►

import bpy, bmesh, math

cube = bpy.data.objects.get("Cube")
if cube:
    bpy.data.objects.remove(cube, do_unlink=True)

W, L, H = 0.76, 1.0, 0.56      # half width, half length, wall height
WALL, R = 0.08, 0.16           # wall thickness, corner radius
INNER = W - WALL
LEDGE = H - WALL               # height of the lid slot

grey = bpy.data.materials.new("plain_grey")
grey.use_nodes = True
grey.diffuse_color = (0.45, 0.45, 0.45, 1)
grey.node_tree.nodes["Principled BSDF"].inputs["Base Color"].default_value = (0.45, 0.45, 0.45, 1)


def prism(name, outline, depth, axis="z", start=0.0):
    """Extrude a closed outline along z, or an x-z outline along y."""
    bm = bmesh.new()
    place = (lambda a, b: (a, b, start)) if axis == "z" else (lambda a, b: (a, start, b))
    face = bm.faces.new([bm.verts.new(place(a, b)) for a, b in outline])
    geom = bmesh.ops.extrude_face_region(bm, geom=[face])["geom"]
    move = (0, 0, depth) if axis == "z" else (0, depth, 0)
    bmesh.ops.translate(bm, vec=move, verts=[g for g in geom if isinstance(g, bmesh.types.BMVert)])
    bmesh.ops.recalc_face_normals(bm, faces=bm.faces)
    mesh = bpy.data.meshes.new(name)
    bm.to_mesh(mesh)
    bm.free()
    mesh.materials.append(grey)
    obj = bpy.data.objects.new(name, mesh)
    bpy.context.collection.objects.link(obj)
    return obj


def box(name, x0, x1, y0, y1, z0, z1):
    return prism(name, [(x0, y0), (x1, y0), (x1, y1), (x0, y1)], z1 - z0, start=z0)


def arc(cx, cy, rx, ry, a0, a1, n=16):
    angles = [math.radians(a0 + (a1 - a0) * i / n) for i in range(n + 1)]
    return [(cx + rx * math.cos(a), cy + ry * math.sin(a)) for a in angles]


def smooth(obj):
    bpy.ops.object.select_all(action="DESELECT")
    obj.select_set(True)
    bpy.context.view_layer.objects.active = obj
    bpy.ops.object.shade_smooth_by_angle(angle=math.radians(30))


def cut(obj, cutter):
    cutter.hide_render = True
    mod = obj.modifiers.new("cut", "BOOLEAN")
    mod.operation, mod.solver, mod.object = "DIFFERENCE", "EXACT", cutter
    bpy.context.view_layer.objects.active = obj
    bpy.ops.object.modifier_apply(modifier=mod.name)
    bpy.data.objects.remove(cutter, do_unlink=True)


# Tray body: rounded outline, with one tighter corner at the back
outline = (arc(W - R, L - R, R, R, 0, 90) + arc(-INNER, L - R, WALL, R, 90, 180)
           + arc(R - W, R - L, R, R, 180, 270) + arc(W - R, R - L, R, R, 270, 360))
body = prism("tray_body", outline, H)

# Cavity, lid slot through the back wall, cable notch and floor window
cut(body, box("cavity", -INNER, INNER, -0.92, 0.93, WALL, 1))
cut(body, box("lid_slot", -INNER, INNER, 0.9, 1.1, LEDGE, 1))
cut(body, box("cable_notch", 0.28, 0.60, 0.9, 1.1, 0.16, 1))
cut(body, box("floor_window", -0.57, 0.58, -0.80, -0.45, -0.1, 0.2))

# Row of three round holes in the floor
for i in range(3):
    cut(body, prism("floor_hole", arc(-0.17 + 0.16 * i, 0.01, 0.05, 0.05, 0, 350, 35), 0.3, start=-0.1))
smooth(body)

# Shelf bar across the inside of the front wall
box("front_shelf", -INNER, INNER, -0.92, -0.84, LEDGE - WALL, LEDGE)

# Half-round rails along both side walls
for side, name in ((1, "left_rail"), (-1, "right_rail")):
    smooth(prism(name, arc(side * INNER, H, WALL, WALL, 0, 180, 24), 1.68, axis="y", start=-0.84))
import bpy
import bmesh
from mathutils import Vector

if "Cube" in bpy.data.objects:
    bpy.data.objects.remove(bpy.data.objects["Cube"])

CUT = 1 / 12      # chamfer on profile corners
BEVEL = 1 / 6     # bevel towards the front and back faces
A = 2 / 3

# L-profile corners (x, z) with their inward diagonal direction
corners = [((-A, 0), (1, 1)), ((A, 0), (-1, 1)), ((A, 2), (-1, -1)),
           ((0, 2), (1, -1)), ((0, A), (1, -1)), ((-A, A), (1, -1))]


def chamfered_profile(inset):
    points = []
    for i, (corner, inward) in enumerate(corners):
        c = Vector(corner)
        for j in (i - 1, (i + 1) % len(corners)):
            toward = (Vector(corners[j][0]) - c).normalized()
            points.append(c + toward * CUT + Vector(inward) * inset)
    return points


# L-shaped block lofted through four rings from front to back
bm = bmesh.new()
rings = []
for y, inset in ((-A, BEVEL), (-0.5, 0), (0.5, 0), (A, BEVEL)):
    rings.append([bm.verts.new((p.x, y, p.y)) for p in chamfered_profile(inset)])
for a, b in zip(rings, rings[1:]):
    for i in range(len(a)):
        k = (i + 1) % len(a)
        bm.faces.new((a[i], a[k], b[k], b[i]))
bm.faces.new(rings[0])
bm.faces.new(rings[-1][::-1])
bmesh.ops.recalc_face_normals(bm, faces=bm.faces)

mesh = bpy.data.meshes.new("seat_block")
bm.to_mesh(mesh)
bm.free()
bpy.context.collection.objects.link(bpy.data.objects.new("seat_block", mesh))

◄

Exercise goal =
Each line from the start of the listing above through the line containing "bpy.data.objects.remove(cutter, do_unlink=True)" must be reproduced exactly. Leave out the rest.

Completed task =
import bpy, bmesh, math

cube = bpy.data.objects.get("Cube")
if cube:
    bpy.data.objects.remove(cube, do_unlink=True)

W, L, H = 0.76, 1.0, 0.56      # half width, half length, wall height
WALL, R = 0.08, 0.16           # wall thickness, corner radius
INNER = W - WALL
LEDGE = H - WALL               # height of the lid slot

grey = bpy.data.materials.new("plain_grey")
grey.use_nodes = True
grey.diffuse_color = (0.45, 0.45, 0.45, 1)
grey.node_tree.nodes["Principled BSDF"].inputs["Base Color"].default_value = (0.45, 0.45, 0.45, 1)


def prism(name, outline, depth, axis="z", start=0.0):
    """Extrude a closed outline along z, or an x-z outline along y."""
    bm = bmesh.new()
    place = (lambda a, b: (a, b, start)) if axis == "z" else (lambda a, b: (a, start, b))
    face = bm.faces.new([bm.verts.new(place(a, b)) for a, b in outline])
    geom = bmesh.ops.extrude_face_region(bm, geom=[face])["geom"]
    move = (0, 0, depth) if axis == "z" else (0, depth, 0)
    bmesh.ops.translate(bm, vec=move, verts=[g for g in geom if isinstance(g, bmesh.types.BMVert)])
    bmesh.ops.recalc_face_normals(bm, faces=bm.faces)
    mesh = bpy.data.meshes.new(name)
    bm.to_mesh(mesh)
    bm.free()
    mesh.materials.append(grey)
    obj = bpy.data.objects.new(name, mesh)
    bpy.context.collection.objects.link(obj)
    return obj


def box(name, x0, x1, y0, y1, z0, z1):
    return prism(name, [(x0, y0), (x1, y0), (x1, y1), (x0, y1)], z1 - z0, start=z0)


def arc(cx, cy, rx, ry, a0, a1, n=16):
    angles = [math.radians(a0 + (a1 - a0) * i / n) for i in range(n + 1)]
    return [(cx + rx * math.cos(a), cy + ry * math.sin(a)) for a in angles]


def smooth(obj):
    bpy.ops.object.select_all(action="DESELECT")
    obj.select_set(True)
    bpy.context.view_layer.objects.active = obj
    bpy.ops.object.shade_smooth_by_angle(angle=math.radians(30))


def cut(obj, cutter):
    cutter.hide_render = True
    mod = obj.modifiers.new("cut", "BOOLEAN")
    mod.operation, mod.solver, mod.object = "DIFFERENCE", "EXACT", cutter
    bpy.context.view_layer.objects.active = obj
    bpy.ops.object.modifier_apply(modifier=mod.name)
    bpy.data.objects.remove(cutter, do_unlink=True)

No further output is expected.